» **DATASET RECORDS**:

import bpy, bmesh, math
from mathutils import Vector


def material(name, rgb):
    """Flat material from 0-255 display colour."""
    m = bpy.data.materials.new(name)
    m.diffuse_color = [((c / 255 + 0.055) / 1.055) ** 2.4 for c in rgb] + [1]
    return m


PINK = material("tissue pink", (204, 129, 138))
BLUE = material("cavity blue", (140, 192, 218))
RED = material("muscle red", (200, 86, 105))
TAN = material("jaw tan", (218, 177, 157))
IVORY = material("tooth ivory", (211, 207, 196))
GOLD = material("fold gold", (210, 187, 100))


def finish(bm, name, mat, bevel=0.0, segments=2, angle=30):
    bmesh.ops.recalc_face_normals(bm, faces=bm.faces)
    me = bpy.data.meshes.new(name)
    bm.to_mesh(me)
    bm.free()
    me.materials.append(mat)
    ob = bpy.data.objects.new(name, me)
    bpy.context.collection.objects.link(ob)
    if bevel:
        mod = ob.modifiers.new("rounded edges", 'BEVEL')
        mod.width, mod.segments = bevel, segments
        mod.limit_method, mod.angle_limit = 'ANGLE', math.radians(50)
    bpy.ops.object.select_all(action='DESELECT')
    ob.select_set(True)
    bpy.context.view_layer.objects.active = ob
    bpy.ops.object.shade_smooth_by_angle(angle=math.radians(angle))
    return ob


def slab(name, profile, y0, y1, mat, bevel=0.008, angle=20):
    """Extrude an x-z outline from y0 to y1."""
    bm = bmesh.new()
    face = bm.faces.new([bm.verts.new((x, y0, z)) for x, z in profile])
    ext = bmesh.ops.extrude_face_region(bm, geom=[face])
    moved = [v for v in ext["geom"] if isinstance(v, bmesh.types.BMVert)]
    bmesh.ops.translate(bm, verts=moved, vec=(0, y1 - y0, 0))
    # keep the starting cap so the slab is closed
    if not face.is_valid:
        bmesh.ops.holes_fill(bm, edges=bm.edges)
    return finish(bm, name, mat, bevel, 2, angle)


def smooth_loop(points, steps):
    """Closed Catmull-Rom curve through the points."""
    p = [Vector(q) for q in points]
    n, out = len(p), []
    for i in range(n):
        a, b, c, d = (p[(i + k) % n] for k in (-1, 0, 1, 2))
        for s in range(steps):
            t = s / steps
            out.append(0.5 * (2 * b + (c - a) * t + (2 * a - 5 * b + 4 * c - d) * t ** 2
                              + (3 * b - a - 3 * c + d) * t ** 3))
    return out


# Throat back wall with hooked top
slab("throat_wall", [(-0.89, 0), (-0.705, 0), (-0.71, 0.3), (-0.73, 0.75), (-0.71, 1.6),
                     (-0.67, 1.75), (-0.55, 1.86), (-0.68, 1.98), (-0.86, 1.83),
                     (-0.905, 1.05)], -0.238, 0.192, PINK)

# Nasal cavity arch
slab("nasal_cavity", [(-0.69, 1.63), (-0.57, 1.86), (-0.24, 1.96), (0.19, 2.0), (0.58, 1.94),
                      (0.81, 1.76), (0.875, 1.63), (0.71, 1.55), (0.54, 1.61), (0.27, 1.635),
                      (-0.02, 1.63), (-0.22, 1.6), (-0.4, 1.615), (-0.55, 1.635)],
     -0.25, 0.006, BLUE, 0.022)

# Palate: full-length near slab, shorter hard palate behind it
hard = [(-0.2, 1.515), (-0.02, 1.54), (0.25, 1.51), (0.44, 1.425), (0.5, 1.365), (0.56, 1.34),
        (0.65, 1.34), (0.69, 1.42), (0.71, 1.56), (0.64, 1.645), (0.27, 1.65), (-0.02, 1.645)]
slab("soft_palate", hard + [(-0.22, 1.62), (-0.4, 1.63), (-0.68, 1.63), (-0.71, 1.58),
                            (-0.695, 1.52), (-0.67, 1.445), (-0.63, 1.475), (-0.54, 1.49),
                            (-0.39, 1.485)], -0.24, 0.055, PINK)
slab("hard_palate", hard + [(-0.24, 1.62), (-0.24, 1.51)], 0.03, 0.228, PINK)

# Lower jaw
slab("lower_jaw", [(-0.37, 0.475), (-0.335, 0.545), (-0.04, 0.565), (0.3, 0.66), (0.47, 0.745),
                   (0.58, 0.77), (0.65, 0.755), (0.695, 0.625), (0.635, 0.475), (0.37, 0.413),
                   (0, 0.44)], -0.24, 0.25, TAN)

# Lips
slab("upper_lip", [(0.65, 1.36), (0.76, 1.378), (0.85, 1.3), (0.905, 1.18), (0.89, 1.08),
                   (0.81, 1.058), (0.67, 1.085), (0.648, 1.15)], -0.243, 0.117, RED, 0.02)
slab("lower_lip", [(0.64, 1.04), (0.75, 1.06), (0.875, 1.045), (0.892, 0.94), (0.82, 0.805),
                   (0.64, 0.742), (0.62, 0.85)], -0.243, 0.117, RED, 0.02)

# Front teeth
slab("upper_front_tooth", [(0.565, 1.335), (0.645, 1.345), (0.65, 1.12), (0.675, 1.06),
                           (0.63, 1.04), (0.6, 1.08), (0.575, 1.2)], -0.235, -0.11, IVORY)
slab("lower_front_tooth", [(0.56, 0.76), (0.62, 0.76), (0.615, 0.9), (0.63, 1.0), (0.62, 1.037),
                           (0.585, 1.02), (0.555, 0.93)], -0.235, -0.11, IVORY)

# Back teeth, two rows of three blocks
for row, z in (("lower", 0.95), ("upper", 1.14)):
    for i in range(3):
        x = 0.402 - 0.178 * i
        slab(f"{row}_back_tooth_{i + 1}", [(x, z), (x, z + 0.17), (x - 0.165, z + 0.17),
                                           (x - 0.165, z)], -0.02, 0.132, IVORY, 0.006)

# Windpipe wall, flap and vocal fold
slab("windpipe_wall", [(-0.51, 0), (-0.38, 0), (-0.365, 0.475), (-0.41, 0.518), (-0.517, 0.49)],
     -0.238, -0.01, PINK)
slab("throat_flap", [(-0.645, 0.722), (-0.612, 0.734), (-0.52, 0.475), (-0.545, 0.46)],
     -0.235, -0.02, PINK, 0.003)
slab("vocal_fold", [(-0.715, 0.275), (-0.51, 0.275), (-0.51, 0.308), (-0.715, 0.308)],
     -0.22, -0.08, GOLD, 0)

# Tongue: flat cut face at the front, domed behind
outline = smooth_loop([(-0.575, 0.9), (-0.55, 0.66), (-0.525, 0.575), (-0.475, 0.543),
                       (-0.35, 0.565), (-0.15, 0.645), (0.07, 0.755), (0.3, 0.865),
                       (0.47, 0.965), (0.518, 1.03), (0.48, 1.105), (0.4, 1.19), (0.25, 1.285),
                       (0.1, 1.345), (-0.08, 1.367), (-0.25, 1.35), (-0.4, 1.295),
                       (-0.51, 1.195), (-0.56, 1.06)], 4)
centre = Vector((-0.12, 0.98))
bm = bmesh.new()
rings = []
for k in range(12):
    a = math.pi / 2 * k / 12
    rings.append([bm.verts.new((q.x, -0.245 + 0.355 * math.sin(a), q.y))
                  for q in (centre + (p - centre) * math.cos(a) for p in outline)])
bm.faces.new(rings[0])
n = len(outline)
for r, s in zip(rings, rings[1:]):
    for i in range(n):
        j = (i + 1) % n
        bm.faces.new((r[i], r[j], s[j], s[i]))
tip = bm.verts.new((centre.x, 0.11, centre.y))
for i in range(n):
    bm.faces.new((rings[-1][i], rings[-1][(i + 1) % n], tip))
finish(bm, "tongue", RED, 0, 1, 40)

» **WORK TASK**: Lines from the first one above through the line containing "mod.width, mod.segments = bevel, segments" are to be retyped exactly, both included, and nothing more.

» **RESULT OF THIS EXERCISE**:
import bpy, bmesh, math
from mathutils import Vector


def material(name, rgb):
    """Flat material from 0-255 display colour."""
    m = bpy.data.materials.new(name)
    m.diffuse_color = [((c / 255 + 0.055) / 1.055) ** 2.4 for c in rgb] + [1]
    return m


PINK = material("tissue pink", (204, 129, 138))
BLUE = material("cavity blue", (140, 192, 218))
RED = material("muscle red", (200, 86, 105))
TAN = material("jaw tan", (218, 177, 157))
IVORY = material("tooth ivory", (211, 207, 196))
GOLD = material("fold gold", (210, 187, 100))


def finish(bm, name, mat, bevel=0.0, segments=2, angle=30):
    bmesh.ops.recalc_face_normals(bm, faces=bm.faces)
    me = bpy.data.meshes.new(name)
    bm.to_mesh(me)
    bm.free()
    me.materials.append(mat)
    ob = bpy.data.objects.new(name, me)
    bpy.context.collection.objects.link(ob)
    if bevel:
        mod = ob.modifiers.new("rounded edges", 'BEVEL')
        mod.width, mod.segments = bevel, segments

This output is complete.